Long range shots are taken standing up. This gives them maximum power. The downside is that what you gain in strength, you lose in accuracy. Long range shots are most effective at the end of the game for picking off the final caps. You'll often find a direct hit with a short range shot just doesn't have the power to flip the last cap.
Short range shots are taken kneeling or crouching. Although not as powerful as long range slamming, they allow you to be more accurate with your aim. With practice you can be sure of hitting the stack. These shots are particularly useful at the beginning of the game when the stack is full and a hit will almost guarantee you a few flips.
Remember! You must always let go of the Slammer in time. If you are touching the Slammer when it hits the POGs, or if you touch the stack with your hand, your go doesn't count.
This is the basic standard all-purpose shot. It can be used either as a long range or a short range slam. Learning it is a must. The grip is simple - just hold the Slammer between your thumb and forefinger as though it were a dart. No prizes for guessing how this shot got its name! Although fairly accurate and powerful, the dart does have a drawback. It doesn't give the Slammer much spin, and therefore not much good at flipping the last few caps in a stack.
This is a very useful slam, particularly at short range. Lay the Slammer flat on your fingers and hold it in place with your thumb. Now go as if you were slapping the stack with your hand and at the last moment release the Slammer. As a long range shot it is accurate but lacks the power of other styles. At close range, however, this is extremely accurate. It is particularly useful against a full stack.
To the untrained eye this shot looks like a dart - but there's an important difference. The Slammer is held between the thumb and third finger while the second finger lies on top. As the Slammer is released, the second finger is flicked down to spin the Slammer. This slam may take time to master but it's well worth the effort. It is most effective as a long range shot, when the combination of power and spin is devastating.
This is the next shot up from the googlie. The Slammer is held between the thumb and first two fingers. It has even more spin than a googlie, but is harder to control and less accurate. As a result, most cap fans prefer the whammie for close-range slamming, and "google" (use a googlie) for long-range shots. The whammie is particularly useful at flipping the last remaining cap.

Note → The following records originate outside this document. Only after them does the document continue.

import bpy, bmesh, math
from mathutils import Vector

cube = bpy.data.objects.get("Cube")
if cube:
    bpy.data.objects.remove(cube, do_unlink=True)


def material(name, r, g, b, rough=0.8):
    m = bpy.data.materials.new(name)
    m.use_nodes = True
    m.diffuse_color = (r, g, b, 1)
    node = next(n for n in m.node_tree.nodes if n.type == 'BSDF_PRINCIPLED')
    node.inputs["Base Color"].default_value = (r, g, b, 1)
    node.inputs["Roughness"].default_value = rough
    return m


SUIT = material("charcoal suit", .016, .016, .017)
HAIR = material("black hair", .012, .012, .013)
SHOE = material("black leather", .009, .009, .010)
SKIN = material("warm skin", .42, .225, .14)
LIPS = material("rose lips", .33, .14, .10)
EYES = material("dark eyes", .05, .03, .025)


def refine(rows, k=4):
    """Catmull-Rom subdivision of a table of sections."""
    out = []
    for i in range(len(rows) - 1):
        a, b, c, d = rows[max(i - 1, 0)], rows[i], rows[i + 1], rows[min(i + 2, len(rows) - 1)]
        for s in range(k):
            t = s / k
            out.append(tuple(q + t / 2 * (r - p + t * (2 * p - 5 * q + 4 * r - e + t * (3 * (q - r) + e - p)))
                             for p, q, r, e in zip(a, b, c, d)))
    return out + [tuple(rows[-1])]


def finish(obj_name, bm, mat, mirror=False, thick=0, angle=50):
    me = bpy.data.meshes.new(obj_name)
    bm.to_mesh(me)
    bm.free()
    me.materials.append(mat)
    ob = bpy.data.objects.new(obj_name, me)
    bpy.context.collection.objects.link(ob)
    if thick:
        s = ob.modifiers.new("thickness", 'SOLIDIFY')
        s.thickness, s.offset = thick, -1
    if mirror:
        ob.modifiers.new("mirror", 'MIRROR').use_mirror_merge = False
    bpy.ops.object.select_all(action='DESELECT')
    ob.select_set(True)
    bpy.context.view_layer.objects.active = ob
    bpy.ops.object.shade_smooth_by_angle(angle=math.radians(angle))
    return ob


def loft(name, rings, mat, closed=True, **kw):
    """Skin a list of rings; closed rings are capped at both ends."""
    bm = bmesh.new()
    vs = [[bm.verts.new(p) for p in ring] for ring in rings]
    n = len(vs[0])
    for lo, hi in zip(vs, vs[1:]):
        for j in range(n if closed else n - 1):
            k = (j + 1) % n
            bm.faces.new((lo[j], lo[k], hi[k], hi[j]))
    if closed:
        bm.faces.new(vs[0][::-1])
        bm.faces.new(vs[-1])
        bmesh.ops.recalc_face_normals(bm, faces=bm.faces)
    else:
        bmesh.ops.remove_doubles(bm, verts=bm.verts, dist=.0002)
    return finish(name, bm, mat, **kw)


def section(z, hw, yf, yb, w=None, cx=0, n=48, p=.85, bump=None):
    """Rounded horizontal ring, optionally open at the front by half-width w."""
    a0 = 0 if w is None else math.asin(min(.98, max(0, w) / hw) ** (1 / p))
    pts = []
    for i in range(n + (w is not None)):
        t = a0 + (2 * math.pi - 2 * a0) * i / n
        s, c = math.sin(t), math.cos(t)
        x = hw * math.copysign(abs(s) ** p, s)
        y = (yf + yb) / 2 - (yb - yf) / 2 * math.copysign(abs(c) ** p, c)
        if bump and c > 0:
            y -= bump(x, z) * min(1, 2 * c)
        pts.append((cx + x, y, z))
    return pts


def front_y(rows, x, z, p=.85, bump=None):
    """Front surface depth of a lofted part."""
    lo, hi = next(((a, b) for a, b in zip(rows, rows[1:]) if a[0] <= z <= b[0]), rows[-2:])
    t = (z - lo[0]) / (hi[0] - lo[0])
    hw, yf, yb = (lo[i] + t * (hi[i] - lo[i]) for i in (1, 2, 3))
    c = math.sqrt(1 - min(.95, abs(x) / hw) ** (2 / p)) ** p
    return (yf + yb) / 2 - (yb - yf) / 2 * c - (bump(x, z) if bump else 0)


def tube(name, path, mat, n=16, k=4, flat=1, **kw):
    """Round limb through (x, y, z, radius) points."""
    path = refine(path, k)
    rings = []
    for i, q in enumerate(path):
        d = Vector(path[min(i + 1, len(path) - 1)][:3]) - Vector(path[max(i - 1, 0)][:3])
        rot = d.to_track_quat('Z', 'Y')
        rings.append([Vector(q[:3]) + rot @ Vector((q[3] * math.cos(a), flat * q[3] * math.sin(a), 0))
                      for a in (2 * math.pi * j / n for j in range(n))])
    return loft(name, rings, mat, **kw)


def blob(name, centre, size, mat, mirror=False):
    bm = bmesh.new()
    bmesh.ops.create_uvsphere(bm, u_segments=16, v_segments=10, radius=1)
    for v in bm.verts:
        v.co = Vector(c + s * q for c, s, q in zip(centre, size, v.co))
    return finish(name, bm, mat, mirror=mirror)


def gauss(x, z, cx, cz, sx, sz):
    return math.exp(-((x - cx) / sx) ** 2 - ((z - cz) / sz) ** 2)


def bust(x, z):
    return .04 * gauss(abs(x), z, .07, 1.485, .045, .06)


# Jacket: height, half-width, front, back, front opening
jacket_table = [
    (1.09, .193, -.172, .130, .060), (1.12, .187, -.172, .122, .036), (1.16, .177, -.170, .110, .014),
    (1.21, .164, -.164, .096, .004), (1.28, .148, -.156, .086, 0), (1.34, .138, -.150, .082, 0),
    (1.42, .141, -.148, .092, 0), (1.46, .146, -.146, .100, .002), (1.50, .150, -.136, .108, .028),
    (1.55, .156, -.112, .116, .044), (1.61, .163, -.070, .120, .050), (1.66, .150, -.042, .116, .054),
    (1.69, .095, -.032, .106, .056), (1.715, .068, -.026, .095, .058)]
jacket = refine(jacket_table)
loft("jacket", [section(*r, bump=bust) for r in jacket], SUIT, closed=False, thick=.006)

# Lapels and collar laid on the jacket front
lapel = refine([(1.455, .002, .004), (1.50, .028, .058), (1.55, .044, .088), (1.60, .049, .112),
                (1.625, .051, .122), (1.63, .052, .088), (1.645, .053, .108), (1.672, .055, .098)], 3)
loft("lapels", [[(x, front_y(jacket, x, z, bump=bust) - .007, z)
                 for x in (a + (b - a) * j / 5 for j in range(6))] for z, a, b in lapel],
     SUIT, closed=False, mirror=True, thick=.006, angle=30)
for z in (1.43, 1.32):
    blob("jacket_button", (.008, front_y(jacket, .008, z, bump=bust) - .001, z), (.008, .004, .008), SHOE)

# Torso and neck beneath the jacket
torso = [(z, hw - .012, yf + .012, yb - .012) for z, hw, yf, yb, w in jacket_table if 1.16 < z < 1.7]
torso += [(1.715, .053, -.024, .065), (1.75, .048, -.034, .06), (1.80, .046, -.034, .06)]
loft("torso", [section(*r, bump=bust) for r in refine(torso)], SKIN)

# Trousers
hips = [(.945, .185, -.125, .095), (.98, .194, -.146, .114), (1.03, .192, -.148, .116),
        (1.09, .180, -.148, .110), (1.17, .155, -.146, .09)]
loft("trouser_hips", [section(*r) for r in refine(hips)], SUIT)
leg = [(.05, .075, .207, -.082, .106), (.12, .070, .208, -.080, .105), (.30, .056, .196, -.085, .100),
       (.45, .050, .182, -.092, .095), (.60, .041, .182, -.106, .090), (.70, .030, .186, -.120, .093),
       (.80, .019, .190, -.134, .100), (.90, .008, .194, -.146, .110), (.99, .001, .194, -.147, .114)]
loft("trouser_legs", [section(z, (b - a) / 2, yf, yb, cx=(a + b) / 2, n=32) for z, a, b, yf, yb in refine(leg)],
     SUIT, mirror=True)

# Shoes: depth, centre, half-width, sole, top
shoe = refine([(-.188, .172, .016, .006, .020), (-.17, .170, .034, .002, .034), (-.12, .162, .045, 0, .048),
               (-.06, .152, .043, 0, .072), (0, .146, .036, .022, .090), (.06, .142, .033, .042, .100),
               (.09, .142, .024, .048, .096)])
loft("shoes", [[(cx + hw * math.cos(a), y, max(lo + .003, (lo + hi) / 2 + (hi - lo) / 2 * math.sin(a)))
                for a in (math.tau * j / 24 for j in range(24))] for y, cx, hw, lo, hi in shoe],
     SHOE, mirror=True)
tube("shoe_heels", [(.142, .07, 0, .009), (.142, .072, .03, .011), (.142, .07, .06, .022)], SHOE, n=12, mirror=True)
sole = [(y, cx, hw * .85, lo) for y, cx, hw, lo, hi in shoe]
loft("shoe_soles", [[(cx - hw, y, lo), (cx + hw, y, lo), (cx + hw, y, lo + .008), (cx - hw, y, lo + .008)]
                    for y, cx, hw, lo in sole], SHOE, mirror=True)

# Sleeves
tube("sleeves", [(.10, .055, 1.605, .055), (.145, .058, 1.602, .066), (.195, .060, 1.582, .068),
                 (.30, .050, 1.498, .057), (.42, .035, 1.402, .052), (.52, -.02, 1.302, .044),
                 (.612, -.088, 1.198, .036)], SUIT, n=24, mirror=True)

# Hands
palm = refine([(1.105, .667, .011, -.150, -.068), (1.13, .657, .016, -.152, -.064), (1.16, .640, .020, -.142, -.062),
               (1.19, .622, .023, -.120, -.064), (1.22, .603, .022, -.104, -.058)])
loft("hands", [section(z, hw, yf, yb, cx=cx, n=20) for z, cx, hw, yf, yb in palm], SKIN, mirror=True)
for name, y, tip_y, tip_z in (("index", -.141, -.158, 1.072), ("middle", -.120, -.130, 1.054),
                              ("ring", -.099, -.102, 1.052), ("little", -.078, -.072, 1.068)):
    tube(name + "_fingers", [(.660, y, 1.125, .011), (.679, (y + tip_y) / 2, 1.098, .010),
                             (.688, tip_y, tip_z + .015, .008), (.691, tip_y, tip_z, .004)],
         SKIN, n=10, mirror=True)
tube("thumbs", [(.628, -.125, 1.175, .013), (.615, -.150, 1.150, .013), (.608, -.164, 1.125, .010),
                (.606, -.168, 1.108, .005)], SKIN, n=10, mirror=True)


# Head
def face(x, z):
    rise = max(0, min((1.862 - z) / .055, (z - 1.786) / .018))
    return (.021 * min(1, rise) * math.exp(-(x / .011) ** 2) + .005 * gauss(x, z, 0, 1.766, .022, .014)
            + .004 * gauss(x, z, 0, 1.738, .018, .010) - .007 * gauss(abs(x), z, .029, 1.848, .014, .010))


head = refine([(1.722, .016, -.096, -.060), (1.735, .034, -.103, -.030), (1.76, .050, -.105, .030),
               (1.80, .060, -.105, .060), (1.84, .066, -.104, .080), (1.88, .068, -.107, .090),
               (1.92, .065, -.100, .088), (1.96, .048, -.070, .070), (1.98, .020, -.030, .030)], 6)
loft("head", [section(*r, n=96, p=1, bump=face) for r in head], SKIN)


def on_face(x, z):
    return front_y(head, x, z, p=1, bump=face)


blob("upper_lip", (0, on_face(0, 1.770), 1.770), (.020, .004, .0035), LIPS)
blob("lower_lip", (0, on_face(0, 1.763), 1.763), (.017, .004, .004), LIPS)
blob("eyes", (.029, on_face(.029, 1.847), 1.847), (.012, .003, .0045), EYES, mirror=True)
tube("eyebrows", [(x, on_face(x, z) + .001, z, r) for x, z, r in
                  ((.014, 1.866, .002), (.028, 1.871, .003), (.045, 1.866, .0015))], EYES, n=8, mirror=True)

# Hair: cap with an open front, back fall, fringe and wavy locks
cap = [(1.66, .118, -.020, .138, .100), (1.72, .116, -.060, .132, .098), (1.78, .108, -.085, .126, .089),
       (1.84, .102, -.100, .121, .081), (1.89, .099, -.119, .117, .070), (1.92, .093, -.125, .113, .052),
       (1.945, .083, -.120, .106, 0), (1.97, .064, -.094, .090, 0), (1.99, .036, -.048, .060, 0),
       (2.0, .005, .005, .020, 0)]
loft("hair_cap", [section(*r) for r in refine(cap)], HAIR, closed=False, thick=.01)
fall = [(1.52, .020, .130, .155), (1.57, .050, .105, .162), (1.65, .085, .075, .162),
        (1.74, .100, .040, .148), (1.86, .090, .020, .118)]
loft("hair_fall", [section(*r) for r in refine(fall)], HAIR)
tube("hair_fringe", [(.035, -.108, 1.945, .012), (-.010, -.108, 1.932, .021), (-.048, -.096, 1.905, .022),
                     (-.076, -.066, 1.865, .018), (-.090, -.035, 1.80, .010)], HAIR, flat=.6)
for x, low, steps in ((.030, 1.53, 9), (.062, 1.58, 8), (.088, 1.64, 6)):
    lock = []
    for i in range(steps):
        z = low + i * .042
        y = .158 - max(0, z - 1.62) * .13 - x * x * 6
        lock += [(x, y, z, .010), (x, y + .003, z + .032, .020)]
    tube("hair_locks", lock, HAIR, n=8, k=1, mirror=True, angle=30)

This was the only grip allowed in official POG competitions in America. It is similar to the flat slam but the Slammer rests on only two fingers and you are not allowed to use your thumb to support it. It's well worth trying. For everyday games, though, stick to the slap shot grip, which is more powerful, more accurate and easier to perform.
This is an easy and surprisingly accurate shot, but not popular. And with good reason! The Slammer is held face up between the thumb and forefinger and skimmed rather than slammed. The idea is to hit the ground just in front of the stack, making the Slammer bounce into the caps. Although it is fairly easy to hit the stack in this way, the number of flips is very low. This slam style is best avoided.
Kini kung fu
This shot looks very impressive if you can do it well - but you'll look silly if you miss. It uses either the dart or the googlie grip. Jump in the air, using your non-throwing hand to help you line up your aim. Go for the slam as your feet touch the ground. This is tremendously powerful and a direct hit guarantees a flip, but it takes hours of practice.
Definitely one of the most useful techniques, this is a long range shot that becomes a short range shot. You can use all the popular grips, but the slap shot style is particularly effective. Start standing up as though for a long range shot, but as you bring the Slammer down, bend your knees and drop to a crouch. With practice, this will allow you to combine both power and accuracy.
This is not actually a shot at all - just a flash technique. You'll find, especially with powerful long range shots, that the Slammer bounces quite high. Be prepared to try and catch it. If you can, you've got yourself a boomerang! If you catch the Slammer again after you've thrown it, it's called a boomerang.